[Saved entries]
=== Section Start ===

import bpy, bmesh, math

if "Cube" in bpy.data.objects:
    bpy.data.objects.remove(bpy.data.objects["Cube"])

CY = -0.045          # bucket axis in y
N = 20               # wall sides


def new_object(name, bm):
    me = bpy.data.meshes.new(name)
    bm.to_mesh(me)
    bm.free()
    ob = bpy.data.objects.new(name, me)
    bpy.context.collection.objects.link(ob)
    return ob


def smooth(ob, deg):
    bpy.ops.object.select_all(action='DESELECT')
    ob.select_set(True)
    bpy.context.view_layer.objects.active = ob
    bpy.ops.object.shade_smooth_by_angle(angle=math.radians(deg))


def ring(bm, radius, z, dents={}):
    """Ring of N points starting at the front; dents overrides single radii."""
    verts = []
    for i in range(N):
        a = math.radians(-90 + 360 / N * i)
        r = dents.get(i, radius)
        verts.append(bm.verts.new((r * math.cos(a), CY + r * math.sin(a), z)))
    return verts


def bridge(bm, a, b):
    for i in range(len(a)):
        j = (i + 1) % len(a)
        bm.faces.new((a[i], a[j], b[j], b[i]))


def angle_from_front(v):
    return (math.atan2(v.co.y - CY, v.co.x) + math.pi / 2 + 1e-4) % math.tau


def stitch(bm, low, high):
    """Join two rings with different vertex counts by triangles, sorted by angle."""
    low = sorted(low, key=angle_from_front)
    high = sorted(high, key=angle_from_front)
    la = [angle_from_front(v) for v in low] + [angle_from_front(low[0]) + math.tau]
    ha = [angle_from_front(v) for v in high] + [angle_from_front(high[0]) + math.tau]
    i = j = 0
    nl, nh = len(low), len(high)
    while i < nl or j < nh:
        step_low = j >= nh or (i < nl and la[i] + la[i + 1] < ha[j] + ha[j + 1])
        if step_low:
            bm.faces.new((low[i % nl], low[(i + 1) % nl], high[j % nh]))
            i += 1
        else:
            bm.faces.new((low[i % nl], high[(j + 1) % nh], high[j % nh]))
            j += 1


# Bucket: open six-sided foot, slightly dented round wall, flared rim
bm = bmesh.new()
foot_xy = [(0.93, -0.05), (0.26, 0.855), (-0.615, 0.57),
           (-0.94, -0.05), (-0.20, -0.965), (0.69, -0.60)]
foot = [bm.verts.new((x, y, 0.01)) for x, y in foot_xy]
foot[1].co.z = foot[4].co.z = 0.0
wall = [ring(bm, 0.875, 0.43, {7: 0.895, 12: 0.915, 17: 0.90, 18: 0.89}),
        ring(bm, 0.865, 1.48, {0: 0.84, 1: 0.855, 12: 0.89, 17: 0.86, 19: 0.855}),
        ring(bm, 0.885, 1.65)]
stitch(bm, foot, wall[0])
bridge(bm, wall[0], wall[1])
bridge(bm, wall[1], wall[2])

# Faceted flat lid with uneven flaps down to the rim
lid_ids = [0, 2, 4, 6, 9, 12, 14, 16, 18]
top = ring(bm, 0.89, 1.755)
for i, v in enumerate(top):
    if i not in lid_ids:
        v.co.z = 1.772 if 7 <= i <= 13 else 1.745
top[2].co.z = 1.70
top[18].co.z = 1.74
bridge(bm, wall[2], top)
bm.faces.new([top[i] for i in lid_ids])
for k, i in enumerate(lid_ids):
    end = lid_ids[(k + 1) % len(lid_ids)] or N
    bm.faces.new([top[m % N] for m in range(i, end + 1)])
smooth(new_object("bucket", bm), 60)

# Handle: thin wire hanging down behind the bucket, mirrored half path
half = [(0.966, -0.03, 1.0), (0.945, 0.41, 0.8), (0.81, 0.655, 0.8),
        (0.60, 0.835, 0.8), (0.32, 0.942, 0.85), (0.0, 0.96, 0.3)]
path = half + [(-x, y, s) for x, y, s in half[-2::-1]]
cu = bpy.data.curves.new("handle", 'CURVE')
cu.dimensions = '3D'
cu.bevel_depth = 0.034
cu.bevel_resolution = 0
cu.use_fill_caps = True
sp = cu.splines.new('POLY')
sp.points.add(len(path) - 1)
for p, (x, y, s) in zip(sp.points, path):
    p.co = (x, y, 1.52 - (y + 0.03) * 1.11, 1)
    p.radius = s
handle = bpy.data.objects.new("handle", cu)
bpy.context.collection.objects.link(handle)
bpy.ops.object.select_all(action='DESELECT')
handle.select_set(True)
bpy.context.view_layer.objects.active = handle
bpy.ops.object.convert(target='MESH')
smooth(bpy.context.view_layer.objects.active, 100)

=== Section End ===

● WHAT THE TASK ASKS
Repeat the records verbatim, every one of them.

● RESPONSE AREA
import bpy, bmesh, math

if "Cube" in bpy.data.objects:
    bpy.data.objects.remove(bpy.data.objects["Cube"])

CY = -0.045          # bucket axis in y
N = 20               # wall sides


def new_object(name, bm):
    me = bpy.data.meshes.new(name)
    bm.to_mesh(me)
    bm.free()
    ob = bpy.data.objects.new(name, me)
    bpy.context.collection.objects.link(ob)
    return ob


def smooth(ob, deg):
    bpy.ops.object.select_all(action='DESELECT')
    ob.select_set(True)
    bpy.context.view_layer.objects.active = ob
    bpy.ops.object.shade_smooth_by_angle(angle=math.radians(deg))


def ring(bm, radius, z, dents={}):
    """Ring of N points starting at the front; dents overrides single radii."""
    verts = []
    for i in range(N):
        a = math.radians(-90 + 360 / N * i)
        r = dents.get(i, radius)
        verts.append(bm.verts.new((r * math.cos(a), CY + r * math.sin(a), z)))
    return verts


def bridge(bm, a, b):
    for i in range(len(a)):
        j = (i + 1) % len(a)
        bm.faces.new((a[i], a[j], b[j], b[i]))


def angle_from_front(v):
    return (math.atan2(v.co.y - CY, v.co.x) + math.pi / 2 + 1e-4) % math.tau


def stitch(bm, low, high):
    """Join two rings with different vertex counts by triangles, sorted by angle."""
    low = sorted(low, key=angle_from_front)
    high = sorted(high, key=angle_from_front)
    la = [angle_from_front(v) for v in low] + [angle_from_front(low[0]) + math.tau]
    ha = [angle_from_front(v) for v in high] + [angle_from_front(high[0]) + math.tau]
    i = j = 0
    nl, nh = len(low), len(high)
    while i < nl or j < nh:
        step_low = j >= nh or (i < nl and la[i] + la[i + 1] < ha[j] + ha[j + 1])
        if step_low:
            bm.faces.new((low[i % nl], low[(i + 1) % nl], high[j % nh]))
            i += 1
        else:
            bm.faces.new((low[i % nl], high[(j + 1) % nh], high[j % nh]))
            j += 1


# Bucket: open six-sided foot, slightly dented round wall, flared rim
bm = bmesh.new()
foot_xy = [(0.93, -0.05), (0.26, 0.855), (-0.615, 0.57),
           (-0.94, -0.05), (-0.20, -0.965), (0.69, -0.60)]
foot = [bm.verts.new((x, y, 0.01)) for x, y in foot_xy]
foot[1].co.z = foot[4].co.z = 0.0
wall = [ring(bm, 0.875, 0.43, {7: 0.895, 12: 0.915, 17: 0.90, 18: 0.89}),
        ring(bm, 0.865, 1.48, {0: 0.84, 1: 0.855, 12: 0.89, 17: 0.86, 19: 0.855}),
        ring(bm, 0.885, 1.65)]
stitch(bm, foot, wall[0])
bridge(bm, wall[0], wall[1])
bridge(bm, wall[1], wall[2])

# Faceted flat lid with uneven flaps down to the rim
lid_ids = [0, 2, 4, 6, 9, 12, 14, 16, 18]
top = ring(bm, 0.89, 1.755)
for i, v in enumerate(top):
    if i not in lid_ids:
        v.co.z = 1.772 if 7 <= i <= 13 else 1.745
top[2].co.z = 1.70
top[18].co.z = 1.74
bridge(bm, wall[2], top)
bm.faces.new([top[i] for i in lid_ids])
for k, i in enumerate(lid_ids):
    end = lid_ids[(k + 1) % len(lid_ids)] or N
    bm.faces.new([top[m % N] for m in range(i, end + 1)])
smooth(new_object("bucket", bm), 60)

# Handle: thin wire hanging down behind the bucket, mirrored half path
half = [(0.966, -0.03, 1.0), (0.945, 0.41, 0.8), (0.81, 0.655, 0.8),
        (0.60, 0.835, 0.8), (0.32, 0.942, 0.85), (0.0, 0.96, 0.3)]
path = half + [(-x, y, s) for x, y, s in half[-2::-1]]
cu = bpy.data.curves.new("handle", 'CURVE')
cu.dimensions = '3D'
cu.bevel_depth = 0.034
cu.bevel_resolution = 0
cu.use_fill_caps = True
sp = cu.splines.new('POLY')
sp.points.add(len(path) - 1)
for p, (x, y, s) in zip(sp.points, path):
    p.co = (x, y, 1.52 - (y + 0.03) * 1.11, 1)
    p.radius = s
handle = bpy.data.objects.new("handle", cu)
bpy.context.collection.objects.link(handle)
bpy.ops.object.select_all(action='DESELECT')
handle.select_set(True)
bpy.context.view_layer.objects.active = handle
bpy.ops.object.convert(target='MESH')
smooth(bpy.context.view_layer.objects.active, 100)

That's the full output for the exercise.